Man cleaning his smartphone with a microfiber cloth.Supaleka_P/Shutterstock

They’re dirty

Most cell phones are crawling with germs—ten times what you would find on most toilets, says 
University of Arizona microbiologist Charles Gerba. Wipe your phone down daily with a gadget-friendly antibacterial wipe or a microfiber cloth. This is exactly how dirty your phone screen is.

Coffee break during working hours. Flat lay business workplace with notebook, tablet, phone, glasses. Coffee and sandwich with cream cheese and avocado on a gray background, top viewKiian Oksana/Shutterstock

It can help you diet

That said, your phone can help you be healthier. In a study of overweight volunteers, those who used a smartphone app to record their food intake were much more diligent than those who used a 
paper diary or a weight-loss ­website—and they lost almost 
twice as much weight.

headphones and phone depth of fieldrzoze19/Shutterstock

Risk of cancer is low

Radiation exposure, long thought to be a risk for heavy-duty phone users, is probably not a significant concern. Smartphones do emit radiation, but most scientific evidence has not linked the use of a cell phone to cancer. One draft study found that exposing male lab rats to the highest levels allowed for cell phones was linked to one type of rare tumor in the tissues surrounding nerves in the heart. If you’re worried, use earbuds or a headset when you talk on your phone.

Travel plan background. Ready for the trip. Map, blank notebook, magnifier, compass and pencil. Flat layAlex Veresovich/Shutterstock

Maps are better for you than a GPS

Navigating by consulting a 
map and trying to remember it may be better for your brain than passively relying on step-by-step 
instructions from your phone’s GPS. Researchers found that older adults who chose the more active approach increased activity in the hippo­campus, a part of the brain important for memory. Make sure you follow these phone etiquette rules every day

13 Ways Your Cell Phone Affects Your Body and MindAnton Watman/Shutterstock

It hinders your memory

Snapping a pic with your smartphone may also hinder your memory. On a test after a visit to an art museum, students were less likely to remember objects they had taken photos of. “As soon as you hit ‘click’ on that camera, it’s as if you’ve outsourced your memory,” says psychologist Linda Henkel.

Woman use notebook computer close upleungchopan/Shutterstock

It hurts your eyes

Your phone can do a number on your eyes. About 60 percent of Americans experience digital 
eye strain symptoms, such as dryness, irritation, blurred vision, eye fatigue, and headaches. Try blinking often, increasing font size, and 
taking a break from screens every 20 minutes.

Business people walking from the job in busy city street. Elegant businessman in the people crowd walking and texting on the phone.Nick Starichenko/Shutterstock

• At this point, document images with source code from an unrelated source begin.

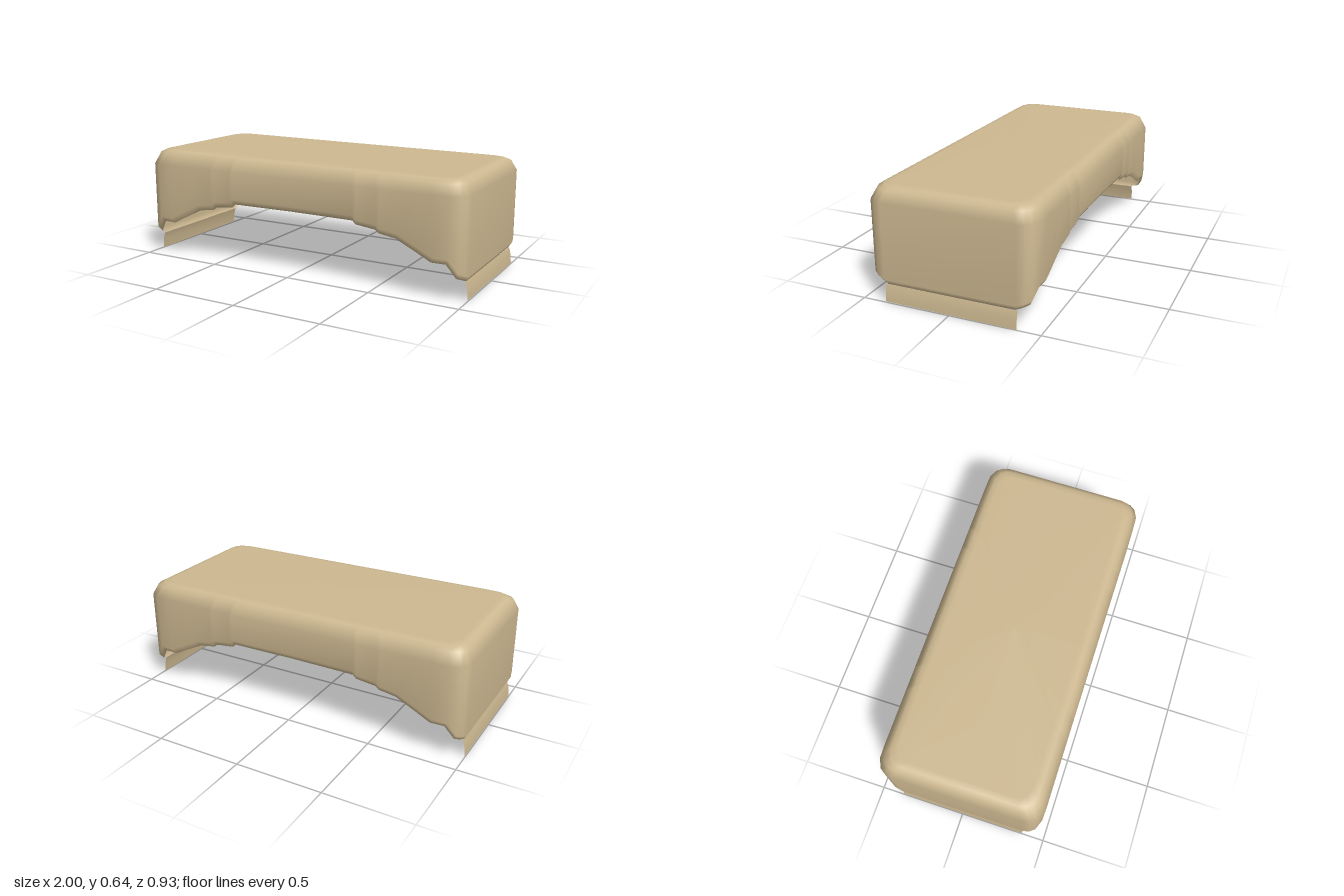
import * as THREE from 'three';

const HALF_X = 1, HALF_Z = 0.466;

// Quarter outline of the cover: [x, z, height of the ragged lower edge]
const QUARTER = [
  [0, 0.466, 0.365], [0.385, 0.466, 0.362], [0.405, 0.466, 0.343], [0.52, 0.466, 0.33],
  [0.54, 0.466, 0.313], [0.64, 0.466, 0.298], [0.75, 0.466, 0.245], [0.84, 0.466, 0.2],
  [0.92, 0.463, 0.2], [0.97, 0.44, 0.127], [0.992, 0.41, 0.115], [1, 0.37, 0.1], [1, 0, 0.1],
];

// Mirrors the quarter into a closed loop, counter-clockwise from above
function outline() {
  const half = [...QUARTER, ...QUARTER.slice(0, -1).reverse().map(([x, z, y]) => [x, -z, y])];
  return [...half, ...half.slice(1, -1).reverse().map(([x, z, y]) => [-x, z, y])];
}

// Joins equal rows of points into a smooth surface
function loft(rows, closed, capped) {
  const n = rows[0].length, index = [], points = rows.flat();
  const steps = closed ? n : n - 1;
  for (let r = 0; r < rows.length - 1; r++) {
    for (let i = 0; i < steps; i++) {
      const a = r * n + i, b = r * n + (i + 1) % n;
      index.push(a, b, b + n, a, b + n, a + n);
    }
  }
  if (capped) {
    const base = (rows.length - 1) * n;
    points.push([0, rows[rows.length - 1][0][1], 0]);
    for (let i = 0; i < n; i++) index.push(points.length - 1, base + i, base + (i + 1) % n);
  }
  const geometry = new THREE.BufferGeometry();
  geometry.setAttribute('position', new THREE.Float32BufferAttribute(points.flat(), 3));
  geometry.setIndex(index);
  geometry.computeVertexNormals();
  return geometry;
}

export function createModel() {
  const model = new THREE.Group();
  model.name = 'cover';
  const tan = new THREE.MeshStandardMaterial({ color: 0xcfba92, side: THREE.DoubleSide });
  tan.name = 'tan';

  const loop = outline();
  const ring = (inset, height) => loop.map(([x, z, low]) => [
    x * (1 - inset / HALF_X), height(low, x), z * (1 - inset / HALF_Z),
  ]);

  // Open shell: curled lower edge, walls, rounded shoulder and flat top
  const shell = new THREE.Mesh(loft([
    ring(0.018, (low) => low),
    ring(0, (low) => low + 0.03),
    ring(0, () => 0.55),
    ring(0.028, (low, x) => 0.611 - 0.003 * x),
    ring(0.055, (low, x) => 0.627 - 0.004 * x),
    ring(0.09, (low, x) => 0.633 - 0.005 * x),
  ], true, true), tan);
  shell.name = 'shell';
  model.add(shell);

  // Folded flap hanging below each end wall
  for (const side of [-1, 1]) {
    const row = (x, y) => [0.37, -0.37].map((z) => [side * x, y + 0.006 * z, side * z]);
    const flap = new THREE.Mesh(loft([row(0.998, 0.003), row(0.993, 0.06), row(0.982, 0.1)], false, false), tan);
    flap.name = side > 0 ? 'leftFlap' : 'rightFlap';
    model.add(flap);
  }
  return model;
}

It can be a hazard when walking

We all know that walking around town with your face 
in your phone can be dangerous, and there are studies that underline the point. City pedestrians using 
their phones looked left and right less often and were more likely 
to be hit by a vehicle, according 
to a review of studies on distracted 
walking in the Journal of Traffic 
and Transportation Engineering. 
In another small experiment, 
94 percent of pedestrians who were using cell phones to talk and text didn’t see free cash hanging from 
a tree. (That’s right, they walked right by a bunch of dollar bills.)

young pretty woman posing in the street with phone, outdoor portrait, hipster girls, sisters, chic, tablet, internet, using smartphone, close-up fashion model, post in instagram, facebooksergey causelove/Shutterstock

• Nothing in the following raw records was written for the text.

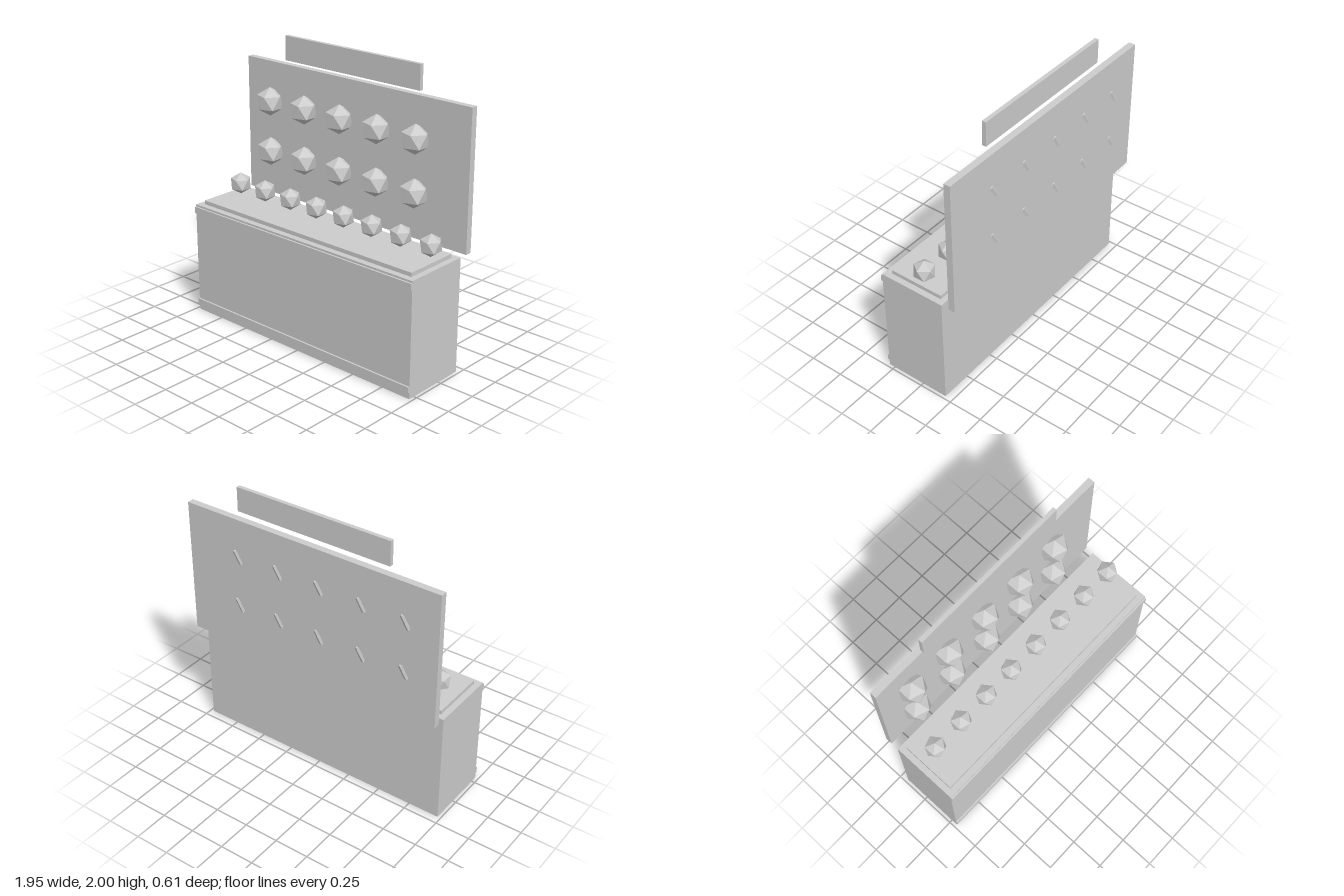
import * as THREE from 'three';

export function createModel() {
  const group = new THREE.Group();
  const grey = new THREE.MeshStandardMaterial({ color: 0xcccccc });
  grey.name = 'light grey';

  const add = (name, geometry) => {
    const mesh = new THREE.Mesh(geometry, grey);
    mesh.name = name;
    group.add(mesh);
    return mesh;
  };

  // Box given by its half width and its y and z limits
  const slab = (name, halfX, y0, y1, z0, z1) => {
    const mesh = add(name, new THREE.BoxGeometry(halfX * 2, y1 - y0, z1 - z0));
    mesh.position.set(0, (y0 + y1) / 2, (z0 + z1) / 2);
  };

  // Counter with front trims and a raised top
  slab('counterBody', 0.977, 0, 0.814, -0.193, 0.296);
  slab('upperTrim', 0.977, 0.753, 0.8, 0.29, 0.309);
  slab('lowerTrim', 0.977, 0.045, 0.088, 0.29, 0.309);
  slab('counterTop', 0.934, 0.814, 0.842, -0.153, 0.251);

  // Back panel and the sign floating above it
  slab('backPanel', 0.977, 0.814, 1.79, -0.299, -0.251);
  slab('signBoard', 0.587, 1.827, 2, -0.2565, -0.2275);

  // Icosahedron standing on one corner: two poles and two staggered rings
  const points = [0, 1, 0];
  for (let i = 0; i < 5; i++) {
    const a = (i * Math.PI * 2) / 5;
    points.push(0.8944 * Math.cos(a), 0.4472, 0.8944 * Math.sin(a));
  }
  for (let i = 0; i < 5; i++) {
    const a = ((i + 0.5) * Math.PI * 2) / 5;
    points.push(0.8944 * Math.cos(a), -0.4472, 0.8944 * Math.sin(a));
  }
  points.push(0, -1, 0);
  const faces = [];
  for (let i = 0; i < 5; i++) {
    const u = 1 + i, v = 1 + ((i + 1) % 5);
    const p = 6 + i, q = 6 + ((i + 1) % 5);
    faces.push(0, v, u, u, v, p, v, q, p, 11, p, q);
  }
  const ball = (name, radius, x, y, z) => {
    const mesh = add(name, new THREE.PolyhedronGeometry(points, faces, radius, 0));
    mesh.position.set(x, y, z);
  };

  // Two rows of prizes set into the panel
  for (const y of [1.14, 1.508]) {
    for (let i = 0; i < 5; i++) ball('panelBall', 0.104, -0.733 + i * 0.3255, y, -0.2175);
  }

  // Row of smaller balls above the counter
  for (let i = 0; i < 8; i++) ball('counterBall', 0.079, -0.815 + i * 0.2438, 0.938, 0.009);

  return group;
}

It’s not easy to put down

It would be easy to avoid 
all these maladies by simply 
putting down your phone. The problem: It isn’t so easy. That twinge of phone separation anxiety is real. In fact, Rosen says, detaching from your phone can cause your brain to release the stress hormone cortisol. Of course, there are many phone apps (with calming names, such as Forest and Mute) to help you control your phone addiction. Or you can just let the battery run down and forget about it! Next, read about these other ways technology can be making you sick.

Originally Published in Reader's Digest